(Source texts of formatted documents)
::::

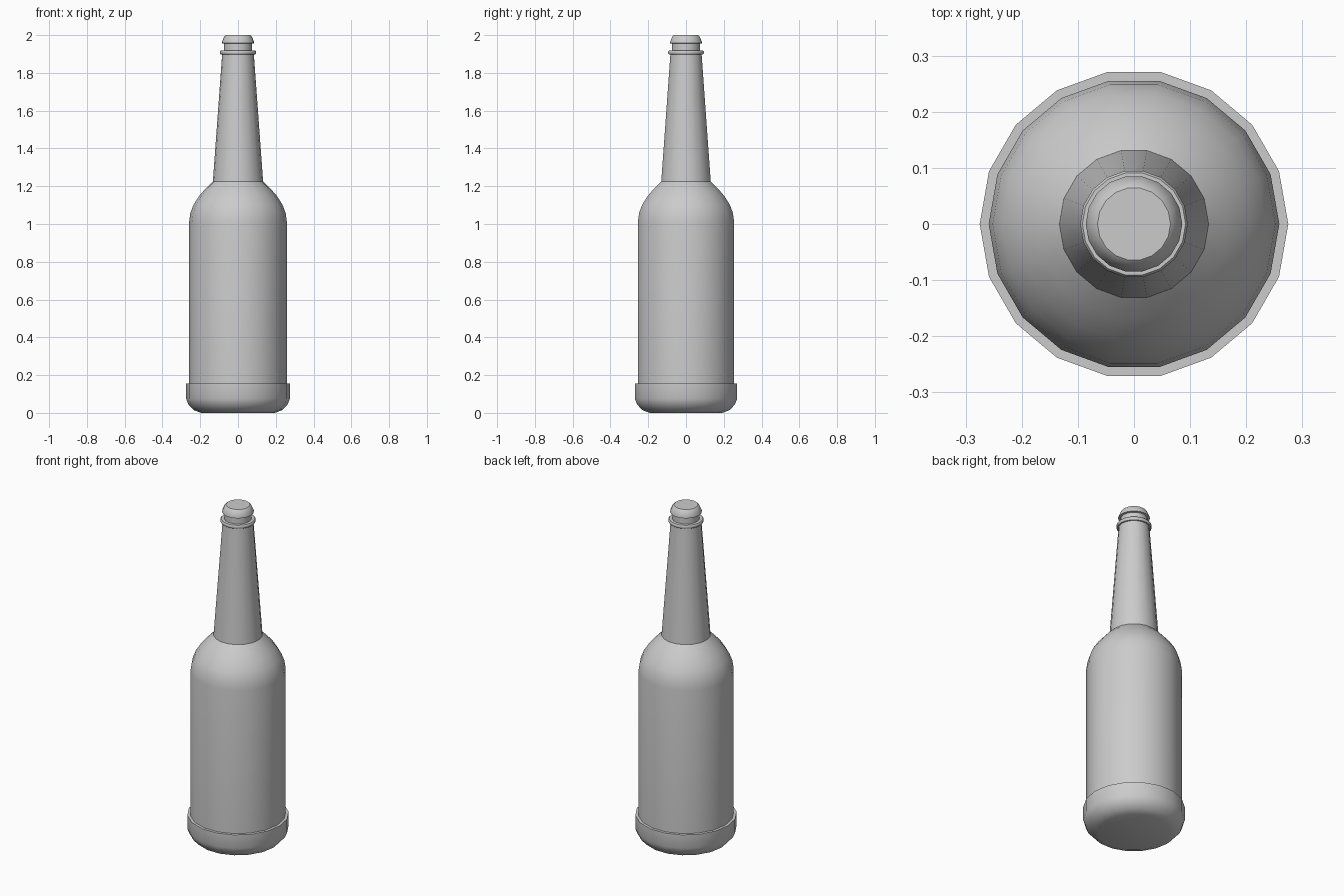
import bpy, bmesh, math

if "Cube" in bpy.data.objects:
    bpy.data.objects.remove(bpy.data.objects["Cube"])

SIDES = 18

def lathe(name, profile):
    """Revolve a closed-ended (radius, height) profile about z."""
    bm = bmesh.new()
    rings = [[bm.verts.new((r * math.cos(2 * math.pi * i / SIDES),
                            r * math.sin(2 * math.pi * i / SIDES), z))
              for i in range(SIDES)] for r, z in profile]
    for low, high in zip(rings, rings[1:]):
        for i in range(SIDES):
            j = (i + 1) % SIDES
            bm.faces.new((low[i], low[j], high[j], high[i]))
    bm.faces.new(rings[0][::-1])
    bm.faces.new(rings[-1])
    mesh = bpy.data.meshes.new(name)
    bm.to_mesh(mesh)
    bm.free()
    obj = bpy.data.objects.new(name, mesh)
    bpy.context.collection.objects.link(obj)
    bpy.ops.object.select_all(action='DESELECT')
    obj.select_set(True)
    bpy.context.view_layer.objects.active = obj
    bpy.ops.object.shade_smooth_by_angle(angle=math.radians(40))
    return obj

# One continuous bottle skin: foot, body, shoulder, neck, collar and lip
foot = [(0.195, 0), (0.235, 0.015), (0.263, 0.045), (0.275, 0.075), (0.275, 0.155)]
body = [(0.259, 0.155), (0.259, 1.01)]
shoulder = [(0.252, 1.06), (0.235, 1.103), (0.207, 1.147), (0.17, 1.19), (0.133, 1.225)]
neck = [(0.084, 1.898)]
collar = [(0.092, 1.898), (0.096, 1.903), (0.096, 1.913), (0.092, 1.918), (0.074, 1.918)]
lip = [(0.074, 1.955), (0.086, 1.957), (0.086, 1.963), (0.073, 1.993), (0.065, 2.0)]
lathe("bottle", foot + body + shoulder + neck + collar + lip)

::::

> **Required work**
Lines above that contain the string "SIDES" make up the answer.

> **Response**
SIDES = 18
    rings = [[bm.verts.new((r * math.cos(2 * math.pi * i / SIDES),
                            r * math.sin(2 * math.pi * i / SIDES), z))
              for i in range(SIDES)] for r, z in profile]
        for i in range(SIDES):
            j = (i + 1) % SIDES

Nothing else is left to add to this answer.